LG leads the way on TV design

LG designers behind last year's Borderless TV share their thoughts on the new 2010 range and where the future of design is heading.

Ty Pendlebury Editor
Ty Pendlebury has worked at CNET since 2006. He lives in New York City where he writes about streaming and home audio.
Expertise Ty has worked for radio, print, and online publications, and has been writing about home entertainment since 2004. He is an avid record collector and streaming music enthusiast. Credentials
  • Ty was nominated for Best New Journalist at the Australian IT Journalism awards, but he has only ever won one thing. As a youth, he was awarded a free session for the photography studio at a local supermarket.
Ty Pendlebury
2 min read

LG first showed off its 2010 television range at the CES this year, and this week we spoke to one of the designers behind moving away from clunky bezels to a more minimalist look.

LG's borderless TV design
LG designer Kim Jin with a prototype Borderless TV (Credit: Ty Pendlebury/CNET Australia)

Kim Jin, vice president of LG's HEB Design Lab, said her work is inspired as much by customer demands or trends as she is from her everyday life.

Kim said that the company receives regular feedback from its customers and that design elements such as minimalism and "lighter and slimmer" are very popular.

"Based on our research, customers don't want too many 'lines' on their TV set, so our priority was to make it better. This led to the Borderless concept," said Kim.

Last year's borderless TVs were "just the beginning", according to Kim, and featured a single sheet of glass with a subtle black border or bezel — a design that will be familiar to owners of Apple's Macbook Pro, with its edge-to-edge glass.

Kim went on to claim that Sony's new Monolithic Design was in part inspired by LG's Borderless concept.

LG claims Sony's Monolithic design (above) is inspired by last year's Borderless plasma (Credit: Sony)

However, Kim said that though people like a seamless finish, they don't want to get rid of the frame altogether.
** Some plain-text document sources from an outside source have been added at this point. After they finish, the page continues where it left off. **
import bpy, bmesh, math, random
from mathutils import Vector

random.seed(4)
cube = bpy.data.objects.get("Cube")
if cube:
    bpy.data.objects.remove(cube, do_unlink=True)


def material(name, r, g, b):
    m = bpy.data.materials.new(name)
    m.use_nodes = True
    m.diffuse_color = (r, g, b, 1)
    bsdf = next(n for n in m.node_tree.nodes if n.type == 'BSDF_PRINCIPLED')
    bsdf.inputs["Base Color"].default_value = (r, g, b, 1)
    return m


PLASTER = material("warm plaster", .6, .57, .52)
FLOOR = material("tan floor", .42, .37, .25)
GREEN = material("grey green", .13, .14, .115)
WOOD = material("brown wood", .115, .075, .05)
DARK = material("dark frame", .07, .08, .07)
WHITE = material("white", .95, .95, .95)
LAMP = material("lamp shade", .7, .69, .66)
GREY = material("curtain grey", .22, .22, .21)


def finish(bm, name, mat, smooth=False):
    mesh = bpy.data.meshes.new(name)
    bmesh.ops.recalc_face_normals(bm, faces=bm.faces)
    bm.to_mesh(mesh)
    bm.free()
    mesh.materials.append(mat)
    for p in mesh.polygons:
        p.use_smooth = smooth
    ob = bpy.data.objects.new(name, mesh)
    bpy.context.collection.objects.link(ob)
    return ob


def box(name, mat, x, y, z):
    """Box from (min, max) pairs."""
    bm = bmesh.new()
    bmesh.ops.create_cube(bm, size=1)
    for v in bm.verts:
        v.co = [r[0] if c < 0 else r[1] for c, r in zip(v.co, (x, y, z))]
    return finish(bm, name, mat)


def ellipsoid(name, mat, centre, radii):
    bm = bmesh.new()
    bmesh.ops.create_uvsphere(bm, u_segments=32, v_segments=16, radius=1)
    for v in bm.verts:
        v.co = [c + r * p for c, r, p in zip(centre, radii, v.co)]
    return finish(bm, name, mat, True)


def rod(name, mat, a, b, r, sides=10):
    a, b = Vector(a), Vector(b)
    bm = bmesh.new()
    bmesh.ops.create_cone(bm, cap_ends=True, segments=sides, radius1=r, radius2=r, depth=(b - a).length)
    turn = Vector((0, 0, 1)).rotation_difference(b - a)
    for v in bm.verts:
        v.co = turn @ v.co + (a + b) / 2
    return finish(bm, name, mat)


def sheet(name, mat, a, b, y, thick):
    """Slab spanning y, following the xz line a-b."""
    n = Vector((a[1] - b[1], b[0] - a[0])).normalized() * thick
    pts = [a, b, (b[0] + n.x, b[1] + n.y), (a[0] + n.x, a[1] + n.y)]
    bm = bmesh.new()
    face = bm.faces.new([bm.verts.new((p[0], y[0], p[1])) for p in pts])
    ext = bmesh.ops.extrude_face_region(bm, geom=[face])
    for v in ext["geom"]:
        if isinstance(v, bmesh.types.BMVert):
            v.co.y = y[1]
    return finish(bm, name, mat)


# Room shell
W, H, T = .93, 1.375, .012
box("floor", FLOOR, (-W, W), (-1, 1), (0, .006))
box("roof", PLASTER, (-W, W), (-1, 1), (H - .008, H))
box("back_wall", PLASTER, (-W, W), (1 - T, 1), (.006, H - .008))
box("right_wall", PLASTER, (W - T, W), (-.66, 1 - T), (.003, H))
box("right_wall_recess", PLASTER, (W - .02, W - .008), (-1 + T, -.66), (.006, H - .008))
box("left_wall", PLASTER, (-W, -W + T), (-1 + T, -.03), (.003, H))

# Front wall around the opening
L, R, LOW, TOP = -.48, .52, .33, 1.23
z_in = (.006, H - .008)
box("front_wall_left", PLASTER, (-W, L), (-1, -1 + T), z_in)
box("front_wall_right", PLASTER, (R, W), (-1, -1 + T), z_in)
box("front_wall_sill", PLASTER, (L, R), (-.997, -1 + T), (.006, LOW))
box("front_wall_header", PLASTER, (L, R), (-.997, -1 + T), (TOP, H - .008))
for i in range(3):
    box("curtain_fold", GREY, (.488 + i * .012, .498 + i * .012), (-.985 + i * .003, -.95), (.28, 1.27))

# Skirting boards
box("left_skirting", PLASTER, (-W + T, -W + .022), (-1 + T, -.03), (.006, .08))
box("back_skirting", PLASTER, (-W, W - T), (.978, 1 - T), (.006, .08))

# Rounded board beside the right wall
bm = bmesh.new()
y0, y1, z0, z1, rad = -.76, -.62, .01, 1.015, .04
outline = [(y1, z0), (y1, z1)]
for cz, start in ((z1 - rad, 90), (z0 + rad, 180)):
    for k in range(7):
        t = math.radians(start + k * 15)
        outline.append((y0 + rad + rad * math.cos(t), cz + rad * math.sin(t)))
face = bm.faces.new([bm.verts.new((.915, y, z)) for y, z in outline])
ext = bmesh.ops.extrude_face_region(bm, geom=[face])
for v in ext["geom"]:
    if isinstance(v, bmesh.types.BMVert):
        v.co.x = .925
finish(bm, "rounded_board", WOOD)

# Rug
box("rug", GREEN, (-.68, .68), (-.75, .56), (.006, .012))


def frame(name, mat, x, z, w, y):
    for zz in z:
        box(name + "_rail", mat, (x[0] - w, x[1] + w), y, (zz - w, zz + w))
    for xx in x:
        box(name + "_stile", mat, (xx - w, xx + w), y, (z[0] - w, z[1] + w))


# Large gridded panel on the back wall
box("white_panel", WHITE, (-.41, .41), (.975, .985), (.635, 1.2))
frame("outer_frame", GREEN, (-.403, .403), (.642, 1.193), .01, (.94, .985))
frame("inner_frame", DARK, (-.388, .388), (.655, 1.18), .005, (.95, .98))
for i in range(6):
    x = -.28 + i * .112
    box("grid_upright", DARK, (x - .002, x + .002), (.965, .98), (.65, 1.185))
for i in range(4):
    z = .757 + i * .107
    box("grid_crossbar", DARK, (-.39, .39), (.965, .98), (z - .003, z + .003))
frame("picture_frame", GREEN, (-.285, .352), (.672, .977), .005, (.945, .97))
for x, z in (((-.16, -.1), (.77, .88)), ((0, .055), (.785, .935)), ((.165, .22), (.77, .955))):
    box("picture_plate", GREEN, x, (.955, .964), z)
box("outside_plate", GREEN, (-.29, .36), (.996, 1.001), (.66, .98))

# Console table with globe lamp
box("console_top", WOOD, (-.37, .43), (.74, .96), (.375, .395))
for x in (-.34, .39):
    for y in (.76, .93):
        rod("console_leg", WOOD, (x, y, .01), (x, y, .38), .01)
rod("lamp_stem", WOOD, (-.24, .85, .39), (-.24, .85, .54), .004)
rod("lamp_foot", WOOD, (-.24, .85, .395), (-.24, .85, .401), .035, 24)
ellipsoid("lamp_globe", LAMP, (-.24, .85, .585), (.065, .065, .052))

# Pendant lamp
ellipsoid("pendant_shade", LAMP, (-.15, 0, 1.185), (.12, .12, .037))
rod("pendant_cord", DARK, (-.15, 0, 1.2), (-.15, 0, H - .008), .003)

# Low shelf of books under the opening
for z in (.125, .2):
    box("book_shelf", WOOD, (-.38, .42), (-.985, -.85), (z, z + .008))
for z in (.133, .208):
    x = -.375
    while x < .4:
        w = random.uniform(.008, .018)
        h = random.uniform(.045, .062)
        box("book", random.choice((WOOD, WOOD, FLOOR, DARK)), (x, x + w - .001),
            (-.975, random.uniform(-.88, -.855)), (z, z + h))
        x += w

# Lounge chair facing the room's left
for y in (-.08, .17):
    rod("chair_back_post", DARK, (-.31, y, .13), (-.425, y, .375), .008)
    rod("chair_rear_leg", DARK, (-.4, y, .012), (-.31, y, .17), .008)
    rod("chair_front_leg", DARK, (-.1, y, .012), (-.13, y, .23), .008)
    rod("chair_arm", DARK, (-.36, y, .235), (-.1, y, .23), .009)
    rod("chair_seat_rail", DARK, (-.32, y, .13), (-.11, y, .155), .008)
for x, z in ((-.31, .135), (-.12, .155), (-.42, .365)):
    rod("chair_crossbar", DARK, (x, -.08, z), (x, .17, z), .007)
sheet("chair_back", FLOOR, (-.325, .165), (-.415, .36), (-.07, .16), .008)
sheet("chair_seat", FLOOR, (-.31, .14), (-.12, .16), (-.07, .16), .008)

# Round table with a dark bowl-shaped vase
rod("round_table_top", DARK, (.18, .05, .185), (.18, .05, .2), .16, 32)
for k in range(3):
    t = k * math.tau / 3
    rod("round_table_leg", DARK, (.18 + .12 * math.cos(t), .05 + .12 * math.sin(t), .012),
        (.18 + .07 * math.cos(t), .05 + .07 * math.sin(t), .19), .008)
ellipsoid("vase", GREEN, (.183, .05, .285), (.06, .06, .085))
"At this minute, we're not sure if what people want is no bezel at all. From our research, we found that people prefer 7-10mm at least. If you look at it from a design perspective, the bezel actually completes the design," she said.

Kim said that television design is similar to that of mobile phones because "people want a big screen".

Kim admitted that some of the design philosophies were a little abstract, but wanted to make the sets' 3D capabilities a feature: "When we design a 3D TV, we design to ensure that when it's turned on and turned off it will resonate a '3D feeling'."

In July 2009, we spoke to Samsung's designers, who said that Samsung's TVs were at least twelve months ahead of its competitors due to its Touch of Colour Design process. Kim countered by saying that while LG uses a similar injection method in its new range, it has deliberately chosen a single rather double injection method as part of the company's look.

What does the future of TV hold? Kim Jin said next year, after "six years of plastic, it's time to change", and that people's interest could turn to metallic surfaces such as brushed aluminium.

LG is due to announce its 2010 range for Australia shortly. Stay tuned to CNET Australia for the latest.

Ty Pendlebury travelled to Korea as a guest of LG.